Laut der deutschen Sepsis Stiftung sterben jährlich 67.800 Menschen in Deutschland an Sepsis. Im Vergleich: 50.900 Menschen sterben jährlich an einem akuten Herzinfarkt. Die hohen Fallzahlen, die hohe Sterblichkeit, die lebenslangen Spätfolgen und die hohen Kosten müssen reduziert werden. An English version of this handout is available
“For years, the digital world has hardly pierced the medical cocoon. Until now. Now, for the first time we have the tools to check vital signs on mobile wireless digital devices and capture all the relevant data from each individual to push the field forward.” Eric Topol Creative Destruction of Medicine: How the Digital Revolution Will Create Better Health Care. 2013
Documents • Feb 13, 2017 11:37 GMT
Healthcare around the world is under increasing pressure with many healthcare providers now recognising the urgent need for a wider system transformation. A German version of this handout is available.
Documents • Sep 05, 2016 11:19 BST
Sepsis patients can be diagnosed and treated earlier with the help of new technology available for hospitals and healthcare settings. Healthcare professionals can now use the Patient Status Engine to help doctors and nurses rapidly pick up the illness,. saving some of the 44,000 lives lost to it each year in the UK
Documents • Sep 01, 2016 11:41 BST
The Patient Status Engine (PSE) is an innovative, continuous, vital sign data acquisition, analysis and prediction platform that combines unobtrusive wireless wearable sensors, wireless networks, analytical algorithms and big data to provide low cost, continuous, high resolution monitoring for all patients in hospital, and at home.
In just five years, Oxford-based Isansys has developed a lifesaving heart monitor and secured contracts with two Birmingham hospitals. Deals are lined up with healthcare professionals in Germany and the company is already employing 15 staff here and is hiring workers in India. Here Rebecca Weir discusses the secrets of her success.
Isansys is a company that digitises life at both home and in acute care settings. It has developed a technology which no longer ties patients to the hospital bed or tangles them within over-sensitive and sometimes temperamental wires and cords, but instead allows them the freedom to heal in a safe environment.
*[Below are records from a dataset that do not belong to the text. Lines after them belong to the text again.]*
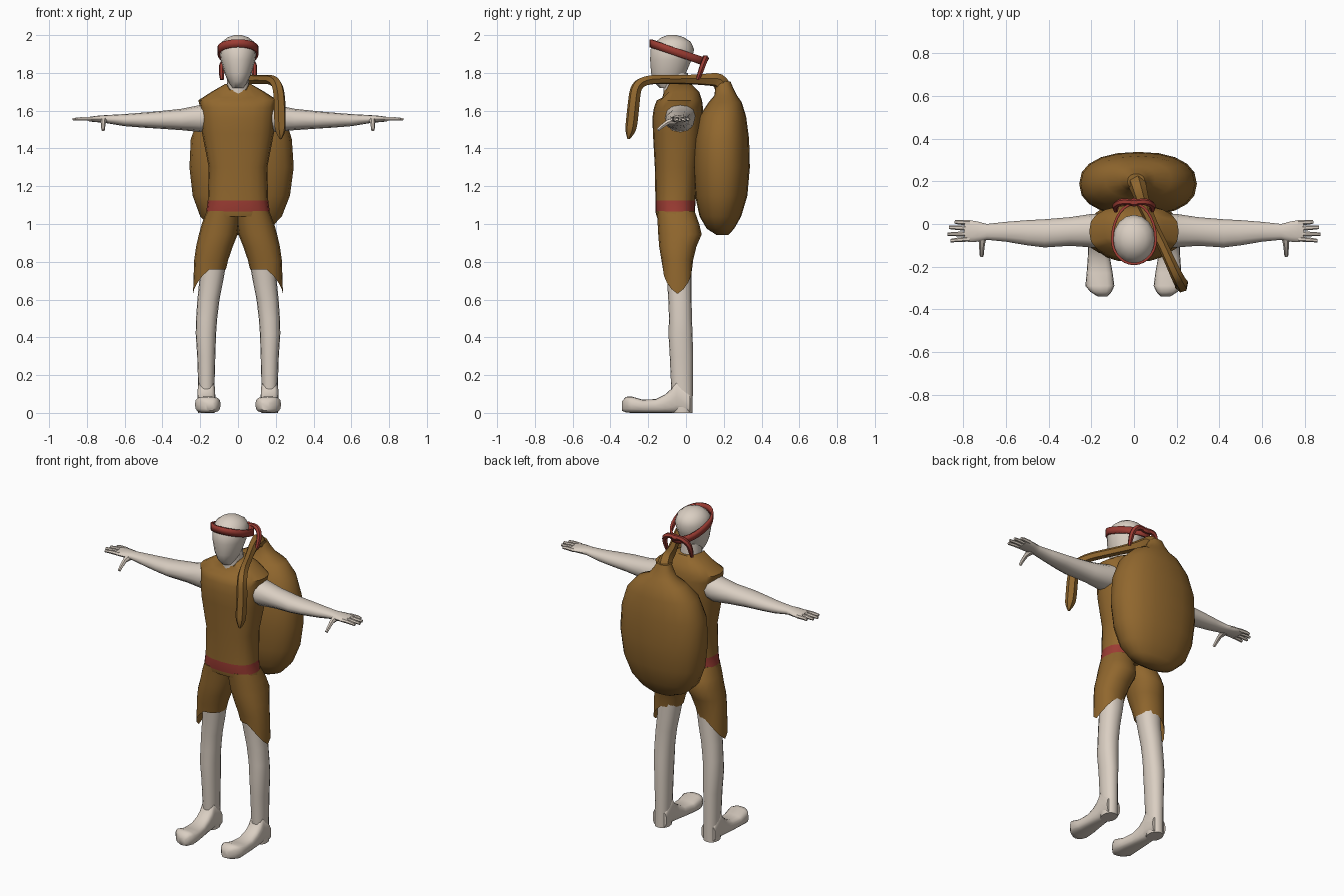
import bpy, bmesh, math
from mathutils import Vector


def material(name, rgb):
    m = bpy.data.materials.new(name)
    m.diffuse_color = (*rgb, 1)
    return m


SKIN = material("pale skin", (0.70, 0.62, 0.54))
CLOTH = material("brown cloth", (0.28, 0.135, 0.027))
RED = material("red cloth", (0.33, 0.045, 0.033))


def finish(ob, mirror=False, angle=50):
    if mirror:
        ob.modifiers.new("mirror", "MIRROR")
    bpy.ops.object.select_all(action="DESELECT")
    ob.select_set(True)
    bpy.context.view_layer.objects.active = ob
    bpy.ops.object.shade_smooth_by_angle(angle=math.radians(angle))
    return ob


def loft(name, rings, mats, axis=2, n=16, power=2.2, mirror=False,
         caps=(True, True), shape=None, paint=None):
    """Skin rounded rings (pos, a0, a1, b0, b1) placed along one axis.
    shape(co, ring index, angle) may adjust a point, paint(centre) picks a material."""
    bm = bmesh.new()
    loops = []
    others = [i for i in range(3) if i != axis]
    for k, (pos, a0, a1, b0, b1) in enumerate(rings):
        loop = []
        for i in range(n):
            t = 2 * math.pi * i / n
            c, s = math.cos(t), math.sin(t)
            co = Vector((0, 0, 0))
            co[axis] = pos
            co[others[0]] = (a0 + a1) / 2 + (a1 - a0) / 2 * math.copysign(abs(c) ** (2 / power), c)
            co[others[1]] = (b0 + b1) / 2 + (b1 - b0) / 2 * math.copysign(abs(s) ** (2 / power), s)
            if shape:
                shape(co, k, t)
            loop.append(bm.verts.new(co))
        loops.append(loop)
    for p, q in zip(loops, loops[1:]):
        for i in range(n):
            j = (i + 1) % n
            bm.faces.new((p[i], p[j], q[j], q[i]))
    if caps[0]:
        bm.faces.new(loops[0][::-1])
    if caps[1]:
        bm.faces.new(loops[-1])
    bmesh.ops.recalc_face_normals(bm, faces=bm.faces)
    if paint:
        for f in bm.faces:
            f.material_index = paint(f.calc_center_median())
    me = bpy.data.meshes.new(name)
    bm.to_mesh(me)
    bm.free()
    for m in mats:
        me.materials.append(m)
    ob = bpy.data.objects.new(name, me)
    bpy.context.collection.objects.link(ob)
    return finish(ob, mirror)


def tube(name, points, mat, mirror=False, smooth=True):
    """Round tapering tube through points (x, y, z, radius)."""
    cu = bpy.data.curves.new(name, "CURVE")
    cu.dimensions = "3D"
    cu.bevel_depth = 1
    cu.bevel_resolution = 1
    cu.use_fill_caps = True
    cu.resolution_u = 4
    sp = cu.splines.new("NURBS" if smooth else "POLY")
    sp.points.add(len(points) - 1)
    for p, (x, y, z, r) in zip(sp.points, points):
        p.co = (x, y, z, 1)
        p.radius = r
    if smooth:
        sp.order_u = 3
        sp.use_endpoint_u = True
    ob = bpy.data.objects.new(name, cu)
    bpy.context.collection.objects.link(ob)
    bpy.ops.object.select_all(action="DESELECT")
    ob.select_set(True)
    bpy.context.view_layer.objects.active = ob
    bpy.ops.object.convert(target="MESH")
    ob = bpy.context.view_layer.objects.active
    ob.data.materials.clear()
    ob.data.materials.append(mat)
    return finish(ob, mirror)


# Head and neck
loft("head", [(1.72, -.03, .03, -.14, -.05), (1.755, -.052, .052, -.172, -.02),
              (1.80, -.073, .073, -.185, .0), (1.87, -.092, .092, -.19, .03),
              (1.925, -.099, .099, -.187, .043), (1.965, -.084, .084, -.16, .025),
              (1.988, -.055, .055, -.13, -.01), (2.0, -.02, .02, -.095, -.05)],
     [SKIN], power=2)
loft("neck", [(1.66, -.065, .065, -.12, .02), (1.80, -.055, .055, -.12, .01)], [SKIN], power=2)


# Sleeveless tunic with a neckline dip in front and a red belt
def neckline(co, k, t):
    if k >= 8 and math.sin(t) < -.8:
        co.z -= .03


loft("tunic", [(1.04, -.175, .175, -.155, .05), (1.065, -.168, .168, -.162, .048),
               (1.125, -.16, .16, -.162, .05), (1.30, -.155, .155, -.165, .065),
               (1.48, -.19, .19, -.175, .085), (1.56, -.195, .195, -.178, .09),
               (1.615, -.2, .2, -.17, .09), (1.655, -.21, .21, -.155, .085),
               (1.70, -.14, .14, -.125, .07), (1.74, -.07, .07, -.115, .03)],
     [CLOTH, RED], n=20, power=2.5, shape=neckline,
     paint=lambda c: 1 if 1.065 < c.z < 1.125 else 0)


# Shorts: two overlapping legs whose hem drops to a point on the outside
def hem(co, k, t):
    if k == 5:
        c = max(0, math.cos(t))
        co.z -= .13 * (.6 * c + .4 * (1 - abs(math.sin(t)))) if c else 0


loft("shorts_leg", [(1.07, -.01, .165, -.155, .045), (1.0, -.005, .192, -.15, .07),
                    (.945, .002, .207, -.147, .083), (.88, .028, .222, -.142, .055),
                    (.81, .052, .232, -.13, .038), (.76, .064, .238, -.122, .032)],
     [CLOTH], mirror=True, caps=(True, False), shape=hem)

# Bare legs and feet
loft("leg", [(.86, .05, .2, -.115, .03), (.70, .078, .205, -.1, .03),
             (.60, .098, .215, -.094, .03), (.50, .11, .222, -.09, .031),
             (.42, .116, .224, -.093, .035), (.30, .12, .216, -.086, .037),
             (.12, .125, .21, -.078, .036), (.0, .125, .212, -.07, .035)],
     [SKIN], mirror=True)
loft("foot", [(.02, .12, .215, 0, .10), (-.05, .12, .215, 0, .18), (-.075, .12, .215, 0, .13),
              (-.11, .118, .215, 0, .098), (-.16, .112, .217, 0, .073),
              (-.23, .1, .222, 0, .07), (-.29, .092, .228, 0, .087),
              (-.318, .105, .205, .002, .085), (-.34, .125, .17, .012, .06)],
     [SKIN], axis=1, power=3, mirror=True)

# Arms with palm, fingers and thumb
loft("arm", [(.14, -.11, .05, 1.50, 1.65), (.2, -.11, .047, 1.487, 1.63),
             (.3, -.102, .032, 1.497, 1.61), (.42, -.11, .022, 1.505, 1.597),
             (.5, -.1, .018, 1.51, 1.59), (.6, -.083, .01, 1.518, 1.582),
             (.69, -.074, .0, 1.533, 1.577), (.735, -.083, .012, 1.538, 1.574),
             (.77, -.085, .018, 1.541, 1.57), (.795, -.08, .014, 1.545, 1.566)],
     [SKIN], axis=0, n=12, mirror=True)
for i, (y0, y1, tip) in enumerate([(.006, .01, .84), (-.02, -.016, .867),
                                   (-.046, -.048, .875), (-.07, -.078, .86)]):
    tube(f"finger_{i + 1}", [(.77, y0, 1.556, .012), (.82, (y0 + y1) / 2, 1.557, .011),
                             (tip, y1, 1.554, .008)], SKIN, mirror=True, smooth=False)
tube("thumb", [(.71, -.05, 1.55, .022), (.713, -.095, 1.54, .014),
               (.714, -.13, 1.515, .011), (.714, -.15, 1.497, .009)],
     SKIN, mirror=True, smooth=False)

# Large sack on the back, narrowing to a collar
loft("sack", [(.943, -.05, .1, .16, .225), (.975, -.13, .17, .11, .255),
              (1.04, -.2, .232, .072, .292), (1.15, -.24, .275, .048, .325),
              (1.30, -.257, .295, .038, .338), (1.45, -.25, .285, .042, .334),
              (1.57, -.205, .245, .07, .318), (1.645, -.135, .175, .12, .295),
              (1.68, -.07, .10, .15, .27), (1.72, -.045, .07, .155, .25),
              (1.755, -.03, .05, .165, .235)],
     [CLOTH], n=20, power=2.3)

# Twisted sack end running over the shoulder and hanging in front
tube("sack_strap", [(.01, .2, 1.70, .045), (.015, .19, 1.765, .042), (.04, .1, 1.765, .032),
                    (.085, 0, 1.765, .025), (.135, -.1, 1.765, .025), (.18, -.2, 1.765, .026),
                    (.212, -.265, 1.735, .03), (.222, -.277, 1.64, .032),
                    (.222, -.288, 1.53, .032), (.225, -.296, 1.485, .028),
                    (.225, -.305, 1.45, .006)], CLOTH)


# Tilted headband meeting in a knot behind the head, with two tails
def band_shape(co, k, t):
    s = math.sin(t)
    co.y = -.075 + (.175 if s > 0 else .118) * s
    co.x = .108 * math.cos(t)
    co.z -= .33 * (co.y + .19)


band = loft("headband", [(1.935, -1, 1, -1, 1), (1.977, -1, 1, -1, 1)], [RED],
            n=28, power=2, caps=(False, False), shape=band_shape)
thick = band.modifiers.new("thickness", "SOLIDIFY")
thick.thickness = .012
thick.offset = -1
tube("headband_knot", [(-.022, .1, 1.876, .014), (0, .102, 1.876, .02),
                       (.022, .1, 1.876, .014)], RED, smooth=False)
tube("headband_tail", [(.0, .1, 1.878, .014), (.05, .108, 1.885, .016), (.085, .092, 1.85, .016),
                       (.088, .075, 1.80, .015), (.085, .062, 1.765, .01)], RED, mirror=True)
Read more on page 31.
Documents • Mar 01, 2016 11:43 GMT
Early detection of patient deterioration is vital to improving patient safety and avoiding preventable deaths.
Many agree that healthcare has been slower than most other sectors to pick up on the digital revolution, but developments in technology – especially in the area of mobile, wireless health – has accelerated significantly in the last few years and Keith Errey, CEO of UK firm Isansys, believes that ten years from now, it would be “inconceivable that patients are going to be wired up to anything.”
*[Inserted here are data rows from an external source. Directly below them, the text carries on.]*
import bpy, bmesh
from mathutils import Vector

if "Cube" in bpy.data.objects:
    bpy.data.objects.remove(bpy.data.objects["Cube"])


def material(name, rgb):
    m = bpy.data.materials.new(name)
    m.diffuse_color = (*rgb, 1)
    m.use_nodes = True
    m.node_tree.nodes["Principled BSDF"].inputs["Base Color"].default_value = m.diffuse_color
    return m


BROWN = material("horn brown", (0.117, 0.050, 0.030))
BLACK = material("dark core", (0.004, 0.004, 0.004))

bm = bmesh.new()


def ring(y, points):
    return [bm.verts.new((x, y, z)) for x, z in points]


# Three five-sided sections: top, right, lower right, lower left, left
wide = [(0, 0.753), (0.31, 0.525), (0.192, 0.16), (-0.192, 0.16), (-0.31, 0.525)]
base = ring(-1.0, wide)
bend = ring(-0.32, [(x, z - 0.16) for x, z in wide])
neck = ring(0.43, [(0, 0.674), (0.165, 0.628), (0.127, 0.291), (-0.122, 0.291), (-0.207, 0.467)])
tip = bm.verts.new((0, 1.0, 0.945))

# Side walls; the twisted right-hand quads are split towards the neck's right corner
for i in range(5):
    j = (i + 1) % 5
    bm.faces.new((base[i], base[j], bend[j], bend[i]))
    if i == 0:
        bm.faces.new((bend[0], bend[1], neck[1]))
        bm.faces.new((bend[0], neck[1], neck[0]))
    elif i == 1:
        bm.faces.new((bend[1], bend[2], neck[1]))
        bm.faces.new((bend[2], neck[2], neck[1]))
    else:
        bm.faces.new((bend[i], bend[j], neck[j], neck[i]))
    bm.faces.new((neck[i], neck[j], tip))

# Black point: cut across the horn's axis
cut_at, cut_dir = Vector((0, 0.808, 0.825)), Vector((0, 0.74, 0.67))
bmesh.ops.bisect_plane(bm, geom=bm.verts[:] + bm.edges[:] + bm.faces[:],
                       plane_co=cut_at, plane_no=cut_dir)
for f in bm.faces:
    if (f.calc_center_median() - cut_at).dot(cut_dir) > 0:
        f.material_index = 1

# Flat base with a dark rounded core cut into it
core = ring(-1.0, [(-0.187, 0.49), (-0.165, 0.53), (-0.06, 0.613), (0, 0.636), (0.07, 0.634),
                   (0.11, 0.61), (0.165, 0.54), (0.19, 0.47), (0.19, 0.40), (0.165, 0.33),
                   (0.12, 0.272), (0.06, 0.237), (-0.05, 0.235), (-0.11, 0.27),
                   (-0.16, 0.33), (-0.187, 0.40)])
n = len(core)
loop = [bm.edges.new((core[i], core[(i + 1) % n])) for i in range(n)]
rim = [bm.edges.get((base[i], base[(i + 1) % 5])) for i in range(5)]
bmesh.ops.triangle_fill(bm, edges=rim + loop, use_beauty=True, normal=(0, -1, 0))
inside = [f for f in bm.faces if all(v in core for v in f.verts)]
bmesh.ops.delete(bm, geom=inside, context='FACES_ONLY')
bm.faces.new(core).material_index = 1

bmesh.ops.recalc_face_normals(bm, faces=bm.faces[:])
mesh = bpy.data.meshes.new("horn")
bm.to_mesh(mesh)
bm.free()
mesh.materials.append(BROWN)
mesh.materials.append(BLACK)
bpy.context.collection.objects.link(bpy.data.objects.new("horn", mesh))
Documents • Nov 12, 2015 13:21 GMT
Technology developed by a company supported by Innovate UK is set to revolutionise the way seriously ill children are monitored and cared for